Some of the younger protesters were people wearing masks who sprinted from one street corner to the next looking for mischief. Others were professionals with a growing interest in the movement, people like Alan Bushnell, 23, a computer specialist at Brown University in Providence, R.I.
``It’s silly to deny the reality of globalism,″ Bushnell said. ``But I want to learn more about what’s going on.″
Many protesters were social activists from different parts of the country, like Erick Brownstein, 29, a San Francisco environmental organizer. He had close-cropped brown hair and a conservative appearance, except for a red, round clown nose.

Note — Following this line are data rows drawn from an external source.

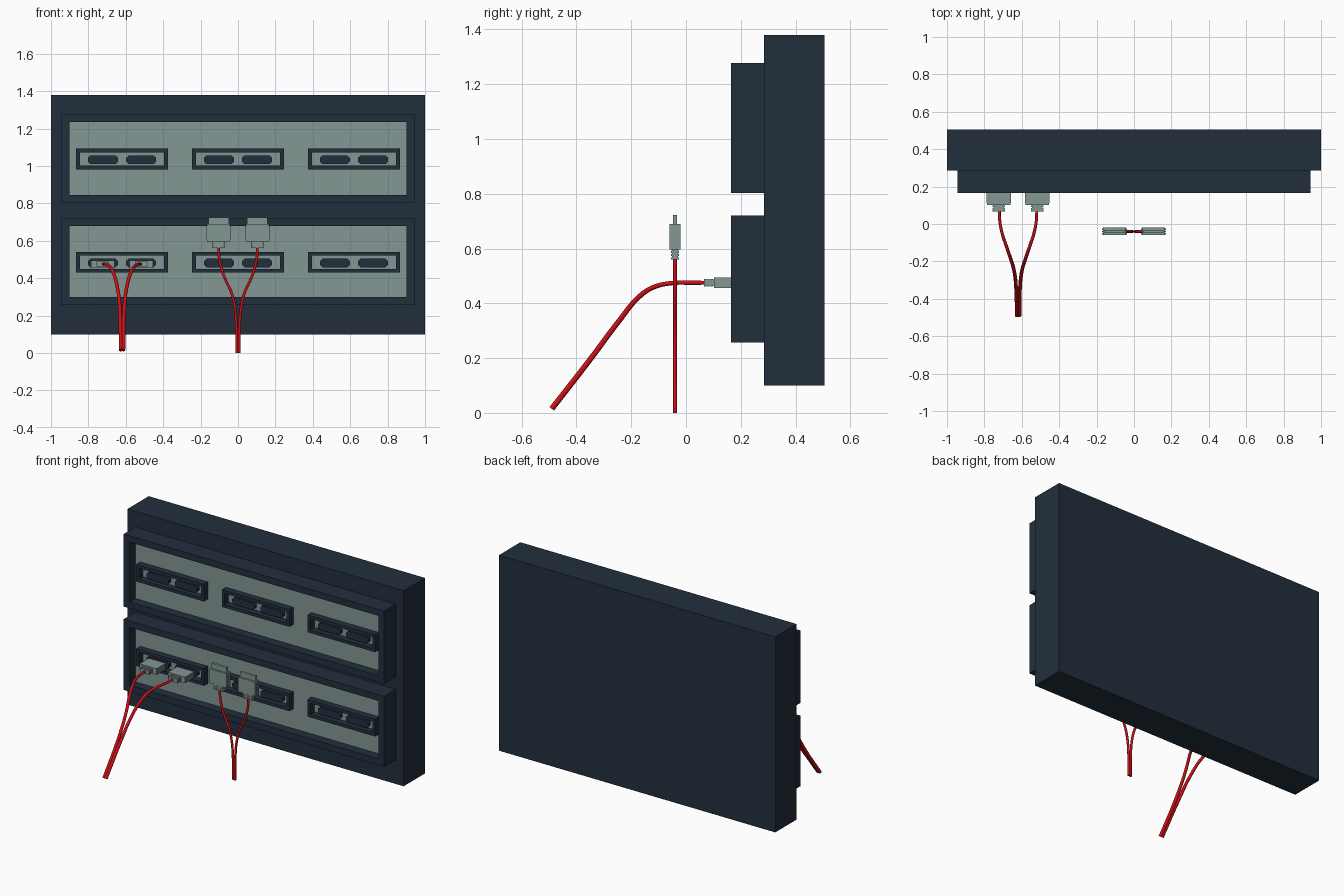
import bpy, bmesh, math
from mathutils import Matrix, Vector

if "Cube" in bpy.data.objects:
    bpy.data.objects.remove(bpy.data.objects["Cube"])


def material(name, rgb):
    m = bpy.data.materials.new(name)
    m.diffuse_color = (*rgb, 1)
    m.use_nodes = True
    m.node_tree.nodes["Principled BSDF"].inputs["Base Color"].default_value = m.diffuse_color
    return m


NAVY = material("dark navy", (0.016, 0.028, 0.046))
GREY = material("grey green", (0.225, 0.31, 0.295))
RED = material("cable red", (0.6, 0.005, 0.008))


def finish(name, bm, mat, matrix=None):
    if matrix:
        bm.transform(matrix)
    bmesh.ops.recalc_face_normals(bm, faces=bm.faces)
    me = bpy.data.meshes.new(name)
    bm.to_mesh(me)
    bm.free()
    me.materials.append(mat)
    ob = bpy.data.objects.new(name, me)
    bpy.context.collection.objects.link(ob)
    return ob


def add_box(bm, x0, x1, y0, y1, z0, z1):
    size = Matrix.Diagonal((x1 - x0, y1 - y0, z1 - z0, 1))
    mid = Matrix.Translation(((x0 + x1) / 2, (y0 + y1) / 2, (z0 + z1) / 2))
    bmesh.ops.create_cube(bm, size=1, matrix=mid @ size)


def box(name, mat, *dims):
    bm = bmesh.new()
    add_box(bm, *dims)
    return finish(name, bm, mat)


def ring(name, mat, x0, x1, z0, z1, t, y0, y1):
    """Rectangular frame with an open middle, wall thickness t."""
    bm = bmesh.new()

    def loop(d, y):
        return [bm.verts.new((x, y, z)) for x, z in
                ((x0 + d, z0 + d), (x1 - d, z0 + d), (x1 - d, z1 - d), (x0 + d, z1 - d))]

    loops = [loop(0, y0), loop(t, y0), loop(t, y1), loop(0, y1)]
    for a, b in zip(loops, loops[1:] + loops[:1]):
        for i in range(4):
            j = (i + 1) % 4
            bm.faces.new((a[i], a[j], b[j], b[i]))
    return finish(name, bm, mat)


def tongue(name, x, z, w, h, y0, y1):
    """Connector tongue with clipped corners."""
    bm = bmesh.new()
    c = 0.013
    pts = [(-w + c, -h), (w - c, -h), (w, -h + c), (w, h - c),
           (w - c, h), (-w + c, h), (-w, h - c), (-w, -h + c)]
    f = bm.faces.new([bm.verts.new((x + px, y0, z + pz)) for px, pz in pts])
    ext = bmesh.ops.extrude_face_region(bm, geom=[f])
    bmesh.ops.translate(bm, vec=(0, y1 - y0, 0),
                        verts=[v for v in ext["geom"] if isinstance(v, bmesh.types.BMVert)])
    finish(name, bm, NAVY)


def plug(name, matrix):
    """Flat plug pointing along +y, with a ribbed collar at its base."""
    bm = bmesh.new()
    for i in range(3):
        add_box(bm, -0.034, 0.034, i * 0.012, i * 0.012 + 0.008, -0.014, 0.014)
    add_box(bm, -0.029, 0.029, 0, 0.036, -0.011, 0.011)
    add_box(bm, -0.062, 0.062, 0.036, 0.13, -0.02, 0.02)
    add_box(bm, -0.055, 0.055, 0.13, 0.163, -0.008, 0.008)
    # side grip ribs
    for s in (-1, 1):
        for z in (-0.012, 0, 0.012):
            x = s * 0.063
            add_box(bm, x - 0.003, x + 0.003, 0.045, 0.12, z - 0.003, z + 0.003)
    finish(name, bm, GREY, matrix)


def cable(name, pts, r0, r1):
    cu = bpy.data.curves.new(name, "CURVE")
    cu.dimensions = "3D"
    cu.bevel_depth = 1
    cu.bevel_resolution = 3
    cu.resolution_u = 8
    cu.use_fill_caps = True
    sp = cu.splines.new("BEZIER")
    sp.bezier_points.add(len(pts) - 1)
    for i, (bp, p) in enumerate(zip(sp.bezier_points, pts)):
        bp.co = p
        bp.handle_left_type = bp.handle_right_type = "AUTO"
        bp.radius = r0 + (r1 - r0) * i / (len(pts) - 1)
    cu.materials.append(RED)
    ob = bpy.data.objects.new(name, cu)
    bpy.context.collection.objects.link(ob)
    bpy.ops.object.select_all(action="DESELECT")
    ob.select_set(True)
    bpy.context.view_layer.objects.active = ob
    bpy.ops.object.convert(target="MESH")
    bpy.ops.object.shade_smooth_by_angle(angle=math.radians(50))


# back slab
box("back_slab", NAVY, -1, 1, 0.285, 0.505, 0.10, 1.38)

# two rows: frame, recessed panel and three double ports each
for row, z0, z1, pz in (("lower", 0.257, 0.72, 0.485), ("upper", 0.802, 1.277, 1.037)):
    ring(row + "_frame", NAVY, -0.943, 0.943, z0, z1, 0.042, 0.165, 0.285)
    box(row + "_panel", GREY, -0.901, 0.901, 0.225, 0.285, z0 + 0.042, z1 - 0.042)
    for k, cx in enumerate((-0.62, 0, 0.62)):
        n = f"{row}_port_{k + 1}"
        ring(n + "_rim", NAVY, cx - 0.245, cx + 0.245, pz - 0.056, pz + 0.056, 0.02, 0.182, 0.225)
        for s in (-1, 1):
            tongue(f"{n}_tongue_{s}", cx + s * 0.102, pz - 0.004, 0.08, 0.023, 0.2, 0.225)

# plugged-in cable pair and loose upright cable pair, mirrored about their centres
for s, side in ((-1, "left"), (1, "right")):
    plug(f"plugged_in_plug_{side}", Matrix.Translation((-0.62 + s * 0.103, 0.066, 0.475)))
    path = ((0.1, 0.08, 0.475), (0.098, 0.02, 0.475), (0.085, -0.05, 0.474),
            (0.062, -0.12, 0.458), (0.045, -0.17, 0.425), (0.022, -0.245, 0.335),
            (0.01, -0.35, 0.195), (0.007, -0.49, 0.015))
    cable(f"plugged_in_cable_{side}", [(-0.62 + s * x, y, z) for x, y, z in path], 0.0075, 0.0105)

    plug(f"loose_plug_{side}", Matrix.Translation((s * 0.104, -0.04, 0.56)) @ Matrix.Rotation(math.pi / 2, 4, "X"))
    path = ((0.104, 0.57), (0.102, 0.52), (0.088, 0.45), (0.066, 0.39), (0.038, 0.33),
            (0.018, 0.25), (0.009, 0.15), (0.007, 0))
    cable(f"loose_cable_{side}", [(s * x, -0.04, z) for x, z in path], 0.0075, 0.0075)
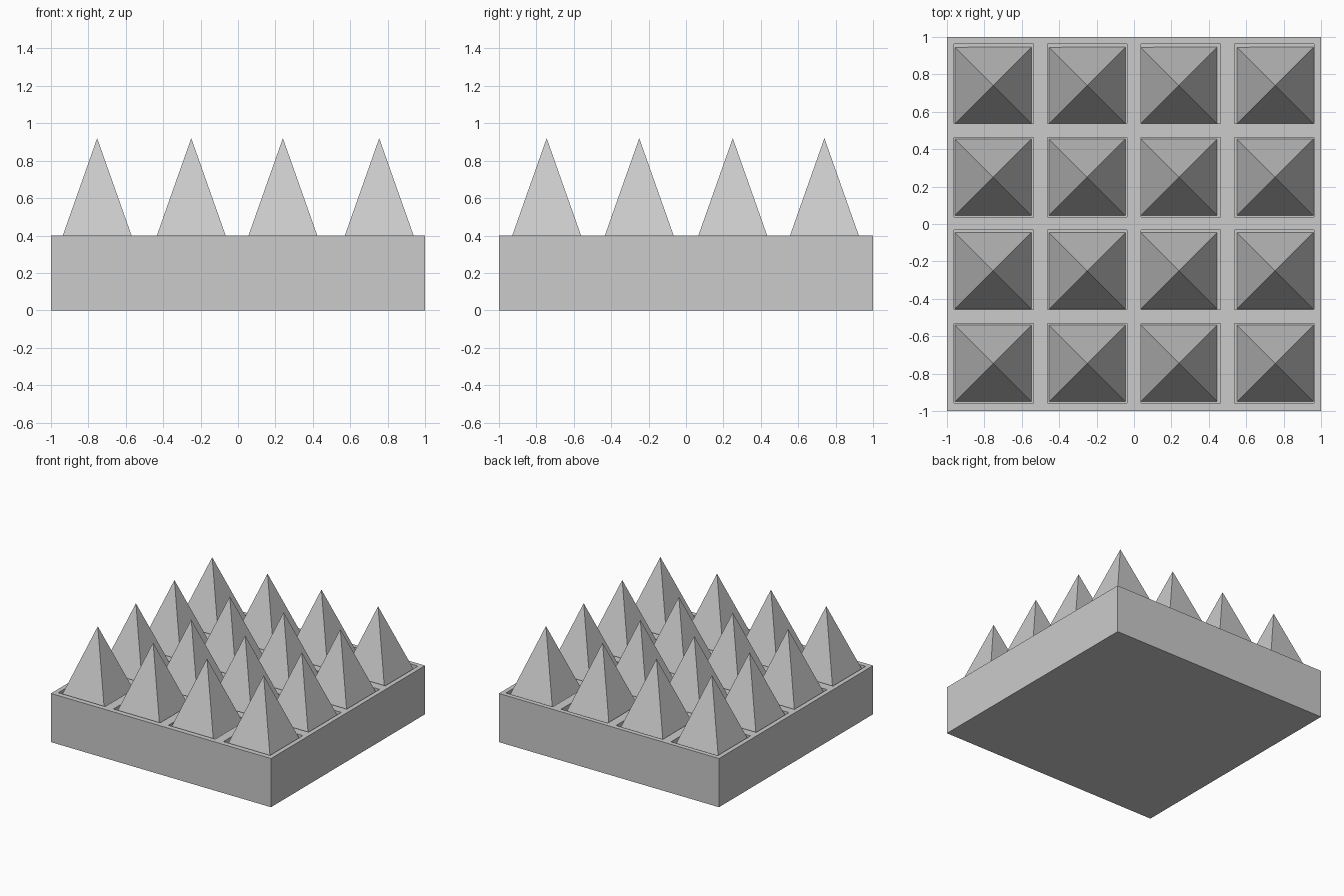
import bpy
import bmesh
from math import pi
from mathutils import Matrix

if "Cube" in bpy.data.objects:
    bpy.data.objects.remove(bpy.data.objects["Cube"])

TOP, FLOOR, TIP = 0.40, 0.34, 0.92
HOLE_X = [-0.75, -0.25, 0.25, 0.75]
HOLE_Y = [-0.745, -0.245, 0.25, 0.75]
SPIKE_X = [-0.753, -0.25, 0.24, 0.755]
SPIKE_Y = [-0.745, -0.25, 0.25, 0.74]


def new_object(name, bm):
    mesh = bpy.data.meshes.new(name)
    bm.to_mesh(mesh)
    bm.free()
    obj = bpy.data.objects.new(name, mesh)
    bpy.context.collection.objects.link(obj)
    return obj


def add_box(bm, x, y, width, z0, z1):
    bmesh.ops.create_cube(bm, size=1, matrix=Matrix.Translation((x, y, (z0 + z1) / 2))
                          @ Matrix.Diagonal((width, width, z1 - z0, 1)))


# Square base slab
bm = bmesh.new()
add_box(bm, 0, 0, 2.0, 0, TOP)
base = new_object("base_slab", bm)

# Shallow square sockets, cut out of the slab
bm = bmesh.new()
for x in HOLE_X:
    for y in HOLE_Y:
        add_box(bm, x, y, 0.425, FLOOR, TOP + 0.1)
cutter = new_object("socket_cutter", bm)
cutter.hide_render = True
cutter.display_type = 'WIRE'
mod = base.modifiers.new("sockets", 'BOOLEAN')
mod.operation = 'DIFFERENCE'
mod.solver = 'EXACT'
mod.object = cutter
bpy.context.view_layer.objects.active = base
bpy.ops.object.modifier_apply(modifier=mod.name)
bpy.data.objects.remove(cutter)

# Four-sided spikes, one standing in each socket
for i, x in enumerate(SPIKE_X):
    for j, y in enumerate(SPIKE_Y):
        bm = bmesh.new()
        bmesh.ops.create_cone(bm, cap_ends=True, segments=4, radius1=0.205 * 2 ** 0.5,
                              radius2=0, depth=TIP - FLOOR,
                              matrix=Matrix.Translation((x, y, (TIP + FLOOR) / 2))
                              @ Matrix.Rotation(pi / 4, 4, 'Z'))
        bmesh.ops.remove_doubles(bm, verts=bm.verts, dist=1e-5)
        new_object(f"spike_{i + 1}_{j + 1}", bm)
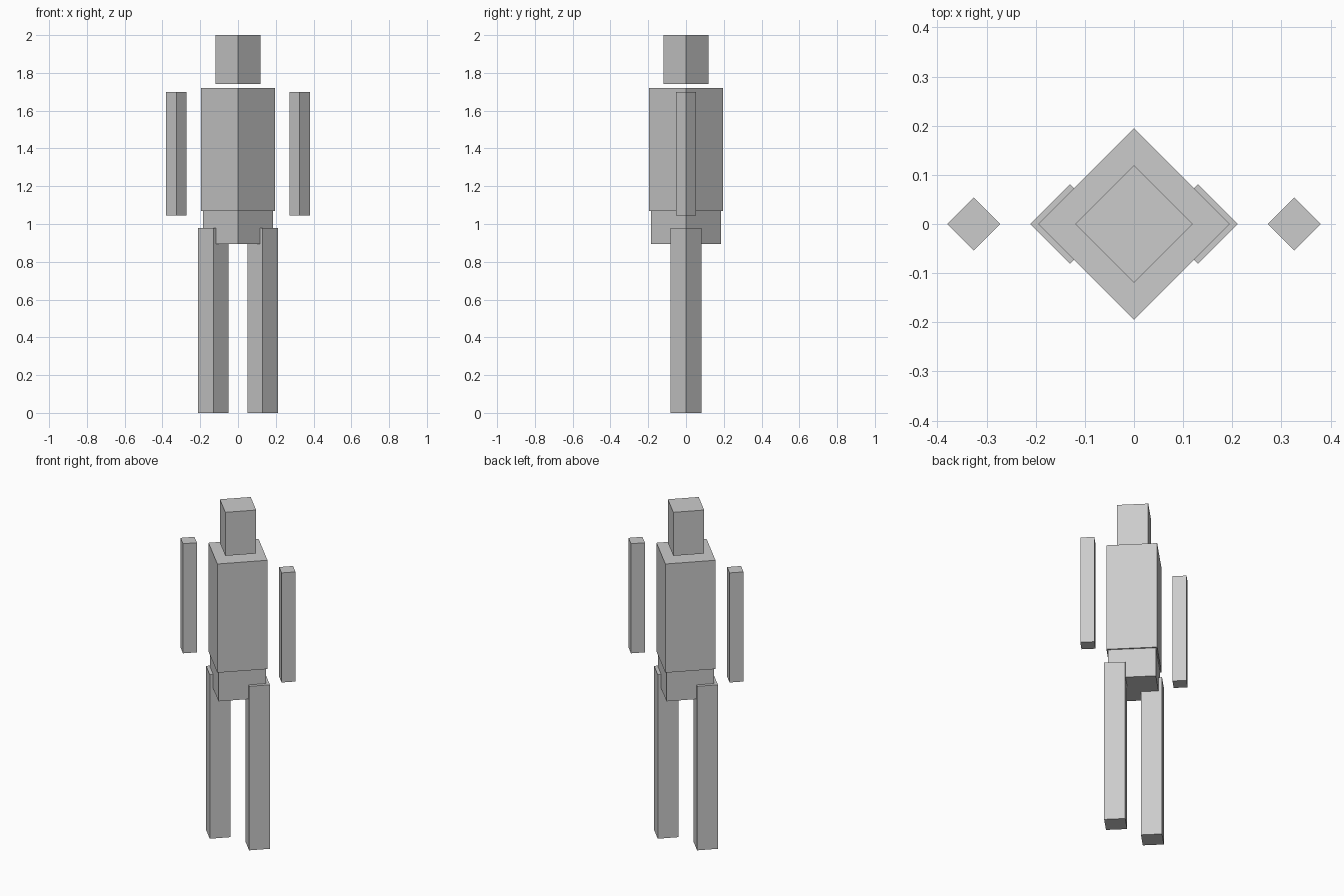
import bpy
from math import pi, sqrt

cube = bpy.data.objects.get("Cube")
if cube:
    bpy.data.objects.remove(cube, do_unlink=True)

# Single plain grey
GREY = (0.6, 0.6, 0.6, 1.0)
grey = bpy.data.materials.new("plain grey")
grey.use_nodes = True
grey.diffuse_color = GREY
grey.node_tree.nodes["Principled BSDF"].inputs["Base Color"].default_value = GREY


def block(name, x, half_diagonal, bottom, top):
    """Upright square block turned corner-first to the front."""
    side = half_diagonal * sqrt(2)
    bpy.ops.mesh.primitive_cube_add(size=1, location=(x, 0, (bottom + top) / 2),
                                    rotation=(0, 0, pi / 4))
    obj = bpy.context.object
    obj.name = obj.data.name = name
    obj.scale = (side, side, top - bottom)
    bpy.ops.object.transform_apply(location=False, rotation=True, scale=True)
    obj.data.materials.append(grey)


# Trunk
block("head", 0, 0.12, 1.74, 2.0)
block("torso", 0, 0.195, 1.07, 1.72)
block("pelvis", 0, 0.184, 0.895, 1.07)

# Limbs, one pair per side
for side, sign in (("left", 1), ("right", -1)):
    block(side + "_arm", sign * 0.326, 0.054, 1.045, 1.70)
    block(side + "_leg", sign * 0.13, 0.081, 0, 0.98)
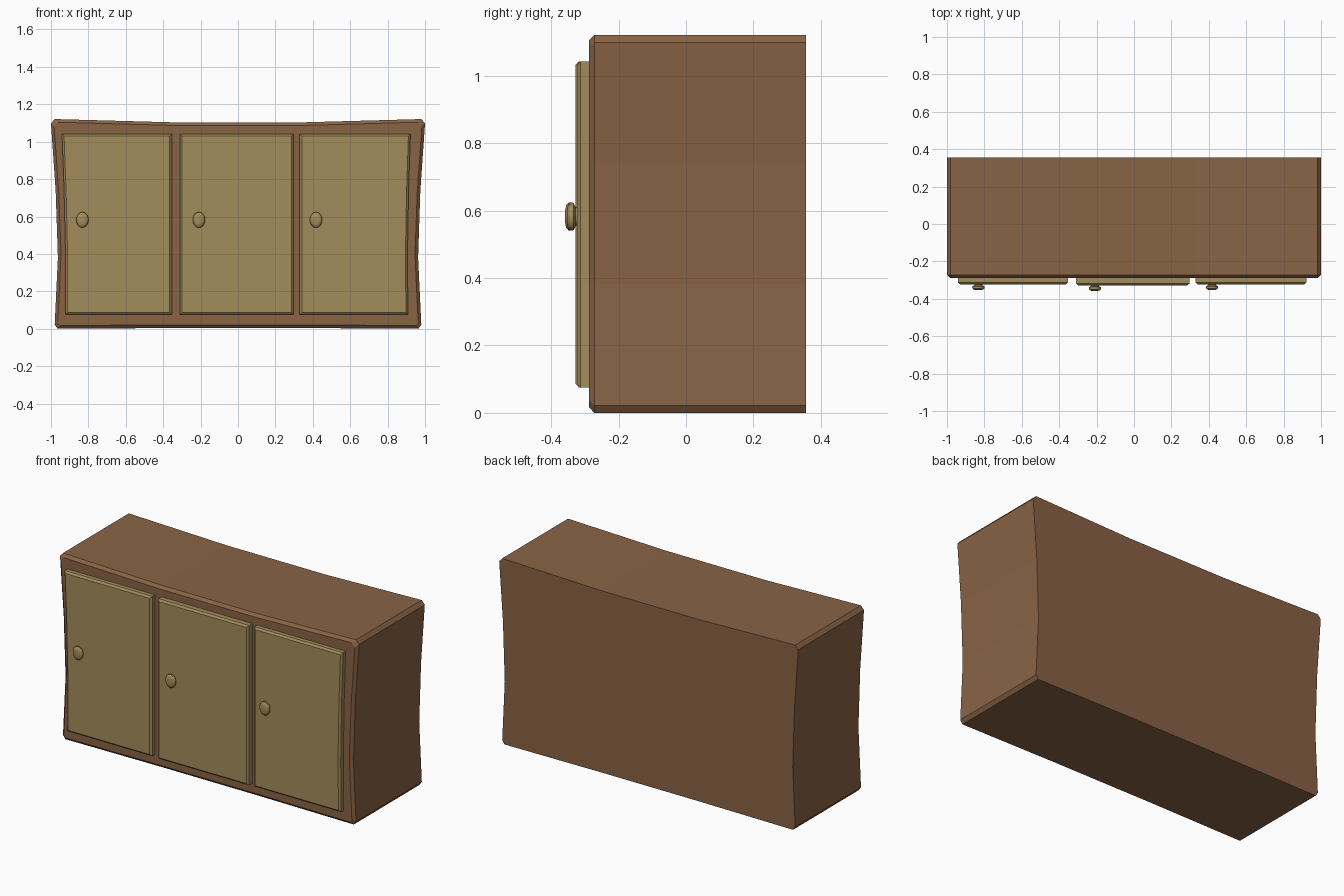
import bpy, bmesh, math

if "Cube" in bpy.data.objects:
    bpy.data.objects.remove(bpy.data.objects["Cube"])


def material(name, color):
    m = bpy.data.materials.new(name)
    m.diffuse_color = (*color, 1)
    m.use_nodes = True
    m.node_tree.nodes["Principled BSDF"].inputs["Base Color"].default_value = m.diffuse_color
    return m


def loft(name, rings, mat):
    """Skin a list of equal-length rings of (x, y, z) and cap both ends."""
    bm = bmesh.new()
    vs = [[bm.verts.new(p) for p in r] for r in rings]
    n = len(rings[0])
    for a, b in zip(vs, vs[1:]):
        for i in range(n):
            j = (i + 1) % n
            bm.faces.new((a[i], a[j], b[j], b[i]))
    bm.faces.new(vs[0])
    bm.faces.new(vs[-1])
    bmesh.ops.recalc_face_normals(bm, faces=bm.faces)
    mesh = bpy.data.meshes.new(name)
    bm.to_mesh(mesh)
    bm.free()
    ob = bpy.data.objects.new(name, mesh)
    mesh.materials.append(mat)
    bpy.context.collection.objects.link(ob)
    return ob


def inset(pts, d, y):
    """Shrink an x-z outline by d towards its middle and place it at y."""
    cx = (min(p[0] for p in pts) + max(p[0] for p in pts)) / 2
    cz = (min(p[1] for p in pts) + max(p[1] for p in pts)) / 2
    return [(x - math.copysign(d, x - cx), y, z - math.copysign(d, z - cz))
            for x, z in pts]


brown = material("dark_wood", (0.25, 0.125, 0.06))
tan = material("light_wood", (0.36, 0.265, 0.105))

# cabinet body: bowed outline with cut corners and a chamfered front rim
half = [(0.33, 1.103), (0.98, 1.121), (1.0, 1.098), (0.975, 0.74),
        (0.963, 0.38), (0.98, 0.022), (0.965, 0.0), (0.33, 0.004)]
outline = half + [(-x, z) for x, z in reversed(half)]
loft("cabinet_body", [inset(outline, 0, 0.356), inset(outline, 0, -0.272),
                      inset(outline, 0.017, -0.288)], brown)

# doors: (x, z) edge points bottom to top, left edge then right edge
levels = (0.076, 0.38, 0.74, 1.042)
doors = {
    "left_door": ((-0.923, -0.922, -0.93, -0.941), (-0.354,) * 4, -0.323),
    "middle_door": ((-0.31,) * 4, (0.297,) * 4, -0.328),
    "right_door": ((0.33,) * 4, (0.909, 0.906, 0.912, 0.922), -0.323),
}
for name, (left, right, front) in doors.items():
    pts = list(zip(left, levels)) + list(zip(right, levels))[::-1]
    loft(name, [inset(pts, 0, -0.28), inset(pts, 0, front + 0.01),
                inset(pts, 0.011, front)], tan)

# knobs: oval turned profile of (y offset from door front, radius factor)
profile = [(0.003, 0.62), (-0.004, 0.66), (-0.01, 0.95), (-0.015, 1.0),
           (-0.021, 0.97), (-0.027, 0.8), (-0.03, 0.5)]
for name, x, front in (("left_knob", -0.832, -0.323),
                       ("middle_knob", -0.209, -0.328),
                       ("right_knob", 0.417, -0.323)):
    rings = [[(x + 0.033 * r * math.cos(a), front + y, 0.582 + 0.042 * r * math.sin(a))
              for a in (2 * math.pi * i / 20 for i in range(20))]
             for y, r in profile]
    knob = loft(name, rings, tan)
    bpy.ops.object.select_all(action='DESELECT')
    bpy.context.view_layer.objects.active = knob
    knob.select_set(True)
    bpy.ops.object.shade_smooth_by_angle(angle=math.radians(35))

``I wanted to inject a little humor into the event,″ Brownstein said with a straight face. ``And I wanted to communicate the message `Who are these clowns running the world? Who put these clowns in charge?‴
Some protesters seemed a bit uneasy with the more revolutionary folks in the rally, even if they agreed on the general theme.
Chuck Reinhardt, a 50-year-old high school history teacher from New York City, explained his reasons for participating in a pleasant, low-key manner and occasionally looked nervously over his shoulder. A wild-haired man in a leather cap was shouting at the police repeatedly while staring vacantly at the sky.
Reinhardt grinned sheepishly, as he explained: ``We’re not all like that, you know.″